At #solo13 I'm running a workshop on email: The Dark Art of Dark Social: Email, the antisocial medium which will not die. Yesterday I gave a short presentation about using email with students, but I've been thinking about email for the past year as part of my current interest in Dark Social. As a result, I was interested in a new post on AllThingsD, The Big Email Opportunity.
I don't particularly want to be in the position of being the public apologist for email, but I don't agree with Nick Morris that email is evil - although you could make a case that some of the people who use it are. More charitably, I think most of them are misguided rather than evil, and if high powered academics don't know the difference between Reply and Reply To All, who am I to correct them? What I particularly like about Robert Abbott's post is that it shifts the focus away from users onto the software.

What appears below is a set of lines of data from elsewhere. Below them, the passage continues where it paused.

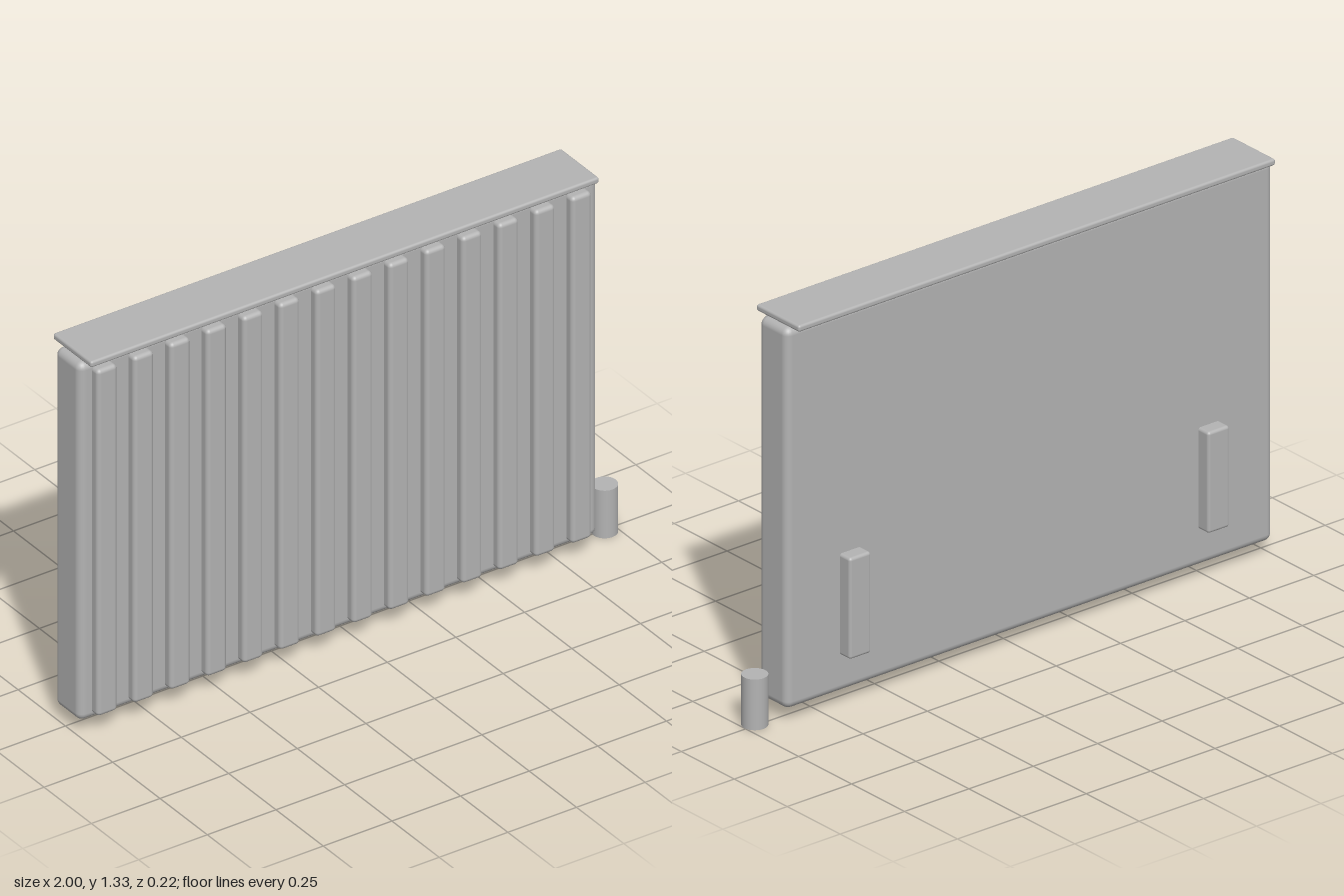
import * as THREE from 'three';
import { RoundedBoxGeometry } from 'three/addons/geometries/RoundedBoxGeometry.js';

export function createModel() {
  const group = new THREE.Group();
  group.name = 'radiator';
  const greyMetal = new THREE.MeshStandardMaterial({ color: 0xb3b3b3 });
  greyMetal.name = 'grey metal';

  // Rounded box given by its minimum and maximum corners
  function box(name, [x0, y0, z0], [x1, y1, z1], radius) {
    const geometry = new RoundedBoxGeometry(x1 - x0, y1 - y0, z1 - z0, 3, radius);
    const mesh = new THREE.Mesh(geometry, greyMetal);
    mesh.name = name;
    mesh.position.set((x0 + x1) / 2, (y0 + y1) / 2, (z0 + z1) / 2);
    group.add(mesh);
  }

  // Main panel and the flat cover on top
  box('panel', [-1, 0.047, -0.06], [0.89, 1.31, 0.075], 0.025);
  box('topCover', [-0.98, 1.31, -0.096], [0.872, 1.332, 0.107], 0.008);

  // Vertical flutes along the front
  const fluteCount = 14;
  for (let i = 0; i < fluteCount; i++) {
    const x = -0.918 + i * 0.1329;
    box('flute' + (i + 1), [x - 0.037, 0.067, 0.03], [x + 0.037, 1.29, 0.106], 0.014);
  }

  // Wall brackets on the back
  for (const [name, x] of [['rightBracket', -0.75], ['leftBracket', 0.642]]) {
    box(name, [x - 0.042, 0.172, -0.108], [x + 0.042, 0.508, -0.03], 0.01);
  }

  // Valve beside the lower left corner
  const valve = new THREE.Mesh(new THREE.CylinderGeometry(0.041, 0.041, 0.168, 32), greyMetal);
  valve.name = 'valve';
  valve.position.set(0.959, 0.084, 0.007);
  group.add(valve);

  return group;
}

He is absolutely right to point out that email systems have not moved on since the 1990's, with the worst offended of all being Microsoft Outlook. (Man, it feels so retro bashing Microsoft).
A little dab of A.I. and almost all of what people feel to be the "problems" of email go away. Short of that, decent software that reminds the user to include a subject line (helpfully suggesting a suitable offering from the context of the thread) and automatically attaches the correct attachment for them would be an improvement. (Yeah, remember the 90s? That's how it was kids.) Email has to change, and the sooner the better. Long Live Email! It ain't going away, so let's get it right.